Kate Maddalena headshot

Kate Maddalena

Assistant Professor, Teaching Stream

Degrees and Institutions:
PhD, North Carolina State University, Communication, Rhetoric, and Digital Media program, 2014
MA, North Carolina State University, English Literature and Language, 2007
BA, University of North Carolina Greensboro, 2001.


Recent Courses:
WRI490 Special Topics: Writing Human Futures
WRI363 Communicating in a World of Big Data
WRI307 Science and Writing

Research Areas:
Dr. Maddalena’s research in media theory explores knowledge-making technologies, especially the material manipulatives that allow scientists to make predictive models. Her research in writing and rhetoric focuses on how to break down communicative divides between the sciences and non-expert stakeholders.  


Maddalena, K. (2020). Palpable Pixels. LEGOfied: Building Blocks as Media, Taylor & Ingraham, eds. Bloomsbury.

Maddalena, K., & Reilly, C.A. (2017). Dissolving the Divide between Expert and Public: Improving the Science Communication Service Course. In Scientific Communication: Principles, Practices, and Methods, Yu & Northcut. Routledge.

Kelly, A. R., & Maddalena, K. (2016). Networks, genres, and complex wholes: Citizen science and how we act together through typified text. Canadian Journal of Communication41(2).

Maddalena, K., & Russill, C. (2016). Is the Earth an optical medium? An interview with Chris Russill. International Journal of Communication10, 3186-3202.

Kelly, A. R., & Maddalena, K. (2015). Harnessing agency for efficacy:“Foldit” and citizen science. Poroi11(1), 1-20.

Maddalena, K., & Packer, J. (2015). The digital body: Telegraphy as discourse network. Theory, culture & society32(1), 93-117.

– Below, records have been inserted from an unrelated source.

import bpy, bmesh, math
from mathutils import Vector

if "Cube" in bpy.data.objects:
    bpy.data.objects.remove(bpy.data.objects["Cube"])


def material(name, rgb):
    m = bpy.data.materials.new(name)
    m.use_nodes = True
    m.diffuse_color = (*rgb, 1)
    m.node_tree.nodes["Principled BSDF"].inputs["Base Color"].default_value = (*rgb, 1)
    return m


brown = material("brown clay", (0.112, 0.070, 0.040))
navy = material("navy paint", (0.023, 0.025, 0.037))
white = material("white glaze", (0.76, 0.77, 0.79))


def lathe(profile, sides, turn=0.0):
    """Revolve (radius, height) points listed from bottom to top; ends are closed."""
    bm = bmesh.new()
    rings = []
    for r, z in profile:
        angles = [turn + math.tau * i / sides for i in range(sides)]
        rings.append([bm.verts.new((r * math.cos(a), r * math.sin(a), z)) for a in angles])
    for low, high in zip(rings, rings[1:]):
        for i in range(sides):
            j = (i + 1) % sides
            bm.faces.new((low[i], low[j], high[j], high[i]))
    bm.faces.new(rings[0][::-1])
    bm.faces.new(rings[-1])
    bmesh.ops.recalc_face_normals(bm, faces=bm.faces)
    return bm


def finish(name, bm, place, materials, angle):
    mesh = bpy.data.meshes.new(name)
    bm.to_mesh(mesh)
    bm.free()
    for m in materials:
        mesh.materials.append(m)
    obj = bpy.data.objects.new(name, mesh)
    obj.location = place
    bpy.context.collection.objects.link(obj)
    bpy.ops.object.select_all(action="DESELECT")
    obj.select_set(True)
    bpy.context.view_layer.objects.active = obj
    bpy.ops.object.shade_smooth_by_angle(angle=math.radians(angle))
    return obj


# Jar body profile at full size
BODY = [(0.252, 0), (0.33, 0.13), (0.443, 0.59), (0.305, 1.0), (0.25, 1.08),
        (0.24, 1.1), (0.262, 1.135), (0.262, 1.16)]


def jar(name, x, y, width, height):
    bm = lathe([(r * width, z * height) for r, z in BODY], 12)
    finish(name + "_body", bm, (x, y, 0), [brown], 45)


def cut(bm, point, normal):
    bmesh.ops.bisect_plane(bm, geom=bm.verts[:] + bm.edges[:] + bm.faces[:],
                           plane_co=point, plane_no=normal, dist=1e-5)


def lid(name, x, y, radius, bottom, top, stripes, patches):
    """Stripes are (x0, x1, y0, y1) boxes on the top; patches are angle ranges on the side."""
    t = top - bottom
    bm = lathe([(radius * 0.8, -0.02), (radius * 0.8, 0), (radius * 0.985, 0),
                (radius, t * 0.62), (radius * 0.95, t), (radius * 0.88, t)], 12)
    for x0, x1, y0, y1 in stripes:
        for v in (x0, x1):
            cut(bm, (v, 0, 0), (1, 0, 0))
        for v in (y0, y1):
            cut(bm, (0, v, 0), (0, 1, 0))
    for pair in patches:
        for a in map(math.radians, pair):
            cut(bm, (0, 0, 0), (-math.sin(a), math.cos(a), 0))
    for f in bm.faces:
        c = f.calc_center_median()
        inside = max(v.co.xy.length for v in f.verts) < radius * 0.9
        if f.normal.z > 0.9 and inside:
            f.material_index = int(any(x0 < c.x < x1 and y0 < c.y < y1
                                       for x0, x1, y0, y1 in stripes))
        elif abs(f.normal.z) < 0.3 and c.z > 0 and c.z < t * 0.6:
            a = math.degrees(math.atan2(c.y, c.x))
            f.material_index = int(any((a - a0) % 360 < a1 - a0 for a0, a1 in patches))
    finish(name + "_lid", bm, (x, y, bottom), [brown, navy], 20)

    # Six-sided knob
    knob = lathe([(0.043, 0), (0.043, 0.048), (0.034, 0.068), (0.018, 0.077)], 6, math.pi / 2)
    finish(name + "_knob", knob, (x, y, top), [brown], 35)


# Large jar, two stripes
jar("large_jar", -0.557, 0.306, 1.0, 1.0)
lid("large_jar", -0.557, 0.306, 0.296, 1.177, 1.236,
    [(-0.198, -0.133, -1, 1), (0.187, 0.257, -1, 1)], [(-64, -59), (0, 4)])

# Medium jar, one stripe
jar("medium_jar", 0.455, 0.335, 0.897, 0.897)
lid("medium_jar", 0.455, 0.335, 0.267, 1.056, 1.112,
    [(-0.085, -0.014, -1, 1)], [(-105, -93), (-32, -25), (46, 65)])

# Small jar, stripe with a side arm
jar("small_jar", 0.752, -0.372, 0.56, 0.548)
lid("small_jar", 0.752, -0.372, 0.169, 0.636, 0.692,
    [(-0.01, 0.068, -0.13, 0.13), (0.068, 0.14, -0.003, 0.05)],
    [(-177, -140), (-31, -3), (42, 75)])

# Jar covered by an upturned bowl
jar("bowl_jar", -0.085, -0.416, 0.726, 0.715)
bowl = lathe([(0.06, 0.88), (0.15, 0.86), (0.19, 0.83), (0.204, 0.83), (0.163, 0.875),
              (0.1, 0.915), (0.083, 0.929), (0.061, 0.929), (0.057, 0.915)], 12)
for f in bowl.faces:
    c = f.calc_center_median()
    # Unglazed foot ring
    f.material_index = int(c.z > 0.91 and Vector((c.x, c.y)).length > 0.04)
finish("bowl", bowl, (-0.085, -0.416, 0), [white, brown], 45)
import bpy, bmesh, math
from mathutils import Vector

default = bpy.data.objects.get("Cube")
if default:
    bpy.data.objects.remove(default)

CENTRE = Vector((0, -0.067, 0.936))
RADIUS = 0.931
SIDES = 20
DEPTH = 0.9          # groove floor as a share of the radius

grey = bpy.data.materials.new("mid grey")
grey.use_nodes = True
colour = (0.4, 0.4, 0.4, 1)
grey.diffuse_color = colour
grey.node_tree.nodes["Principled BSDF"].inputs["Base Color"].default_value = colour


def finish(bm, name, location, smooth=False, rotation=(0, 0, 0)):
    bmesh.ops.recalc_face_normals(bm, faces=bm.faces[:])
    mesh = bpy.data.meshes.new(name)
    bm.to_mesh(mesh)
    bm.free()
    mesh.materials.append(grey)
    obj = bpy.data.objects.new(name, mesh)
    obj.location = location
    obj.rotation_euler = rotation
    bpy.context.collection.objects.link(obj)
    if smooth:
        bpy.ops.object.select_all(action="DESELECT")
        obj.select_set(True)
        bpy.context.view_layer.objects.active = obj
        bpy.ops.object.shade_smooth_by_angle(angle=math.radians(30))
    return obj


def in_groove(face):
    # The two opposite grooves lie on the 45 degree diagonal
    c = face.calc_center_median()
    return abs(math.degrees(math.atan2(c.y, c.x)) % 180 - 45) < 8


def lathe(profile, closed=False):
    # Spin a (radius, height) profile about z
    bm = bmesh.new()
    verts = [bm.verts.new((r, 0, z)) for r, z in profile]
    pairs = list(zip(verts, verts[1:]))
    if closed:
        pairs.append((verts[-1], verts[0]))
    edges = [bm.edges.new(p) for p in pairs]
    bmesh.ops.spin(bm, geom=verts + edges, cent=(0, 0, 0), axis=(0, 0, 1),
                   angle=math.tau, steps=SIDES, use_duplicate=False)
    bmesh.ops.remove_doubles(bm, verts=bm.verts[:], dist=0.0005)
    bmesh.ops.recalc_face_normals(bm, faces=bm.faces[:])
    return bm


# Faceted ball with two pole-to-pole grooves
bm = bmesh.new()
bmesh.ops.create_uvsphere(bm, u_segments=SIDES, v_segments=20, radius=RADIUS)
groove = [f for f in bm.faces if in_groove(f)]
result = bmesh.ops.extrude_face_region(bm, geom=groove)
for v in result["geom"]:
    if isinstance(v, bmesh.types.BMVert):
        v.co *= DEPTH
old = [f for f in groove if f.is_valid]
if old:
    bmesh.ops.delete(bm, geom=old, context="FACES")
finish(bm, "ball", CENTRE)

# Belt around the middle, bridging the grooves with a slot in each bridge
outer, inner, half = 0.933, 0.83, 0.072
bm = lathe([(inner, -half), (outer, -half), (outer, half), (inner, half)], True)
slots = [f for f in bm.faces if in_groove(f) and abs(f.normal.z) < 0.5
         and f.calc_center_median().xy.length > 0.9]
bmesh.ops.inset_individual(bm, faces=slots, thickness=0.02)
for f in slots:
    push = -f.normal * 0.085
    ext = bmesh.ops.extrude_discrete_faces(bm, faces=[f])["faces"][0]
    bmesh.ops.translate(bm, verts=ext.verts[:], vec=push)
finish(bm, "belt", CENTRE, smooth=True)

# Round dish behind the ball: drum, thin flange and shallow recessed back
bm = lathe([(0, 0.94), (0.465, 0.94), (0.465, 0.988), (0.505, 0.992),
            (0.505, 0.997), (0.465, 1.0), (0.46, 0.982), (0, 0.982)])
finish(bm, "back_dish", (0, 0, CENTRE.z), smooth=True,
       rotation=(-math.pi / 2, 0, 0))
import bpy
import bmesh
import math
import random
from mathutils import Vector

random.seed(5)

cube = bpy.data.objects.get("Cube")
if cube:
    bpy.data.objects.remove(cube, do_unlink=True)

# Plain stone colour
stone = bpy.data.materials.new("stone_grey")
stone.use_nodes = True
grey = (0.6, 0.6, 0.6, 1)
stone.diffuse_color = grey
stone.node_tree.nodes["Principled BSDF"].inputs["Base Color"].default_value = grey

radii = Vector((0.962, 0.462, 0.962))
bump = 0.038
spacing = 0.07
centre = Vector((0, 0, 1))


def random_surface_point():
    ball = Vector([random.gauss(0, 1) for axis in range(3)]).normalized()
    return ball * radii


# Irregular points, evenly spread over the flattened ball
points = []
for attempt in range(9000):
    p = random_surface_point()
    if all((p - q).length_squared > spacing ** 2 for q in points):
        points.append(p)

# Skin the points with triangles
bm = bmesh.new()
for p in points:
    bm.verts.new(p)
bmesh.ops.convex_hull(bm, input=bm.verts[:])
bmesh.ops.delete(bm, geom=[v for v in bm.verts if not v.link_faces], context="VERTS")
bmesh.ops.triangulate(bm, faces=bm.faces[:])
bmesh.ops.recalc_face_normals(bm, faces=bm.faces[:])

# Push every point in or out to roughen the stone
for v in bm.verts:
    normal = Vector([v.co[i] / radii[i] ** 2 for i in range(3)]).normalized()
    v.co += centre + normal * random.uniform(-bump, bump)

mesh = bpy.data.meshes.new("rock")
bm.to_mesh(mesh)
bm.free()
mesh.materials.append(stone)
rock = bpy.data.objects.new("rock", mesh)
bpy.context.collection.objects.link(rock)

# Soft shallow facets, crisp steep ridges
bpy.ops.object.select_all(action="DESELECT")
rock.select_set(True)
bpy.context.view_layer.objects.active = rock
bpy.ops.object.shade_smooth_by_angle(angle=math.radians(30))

Maddalena, K. (2013). The toys of organic chemistry: Material manipulatives and inductive reasoning. Teorie vědy/Theory of Science35(2), 227-248.

Maddalena, K. (2013). Plastic Child-Gardening Tools: Lego’s Nostalgia For the Open-Ended Toy. technoculture: an online journal of technology in society3.

Maddalena, K. M. (2010). “I need you to say ‘I’”: Why First Person Is Important in College Writing. Writing Spaces: Readings on Writing Volume I. Lowe & Zemliansky, eds., 180


Current Courses
WRI490 Special Topics: Writing Human Futures, WRI363 Communicating in a World of Big Data, WRI307 Science and Writing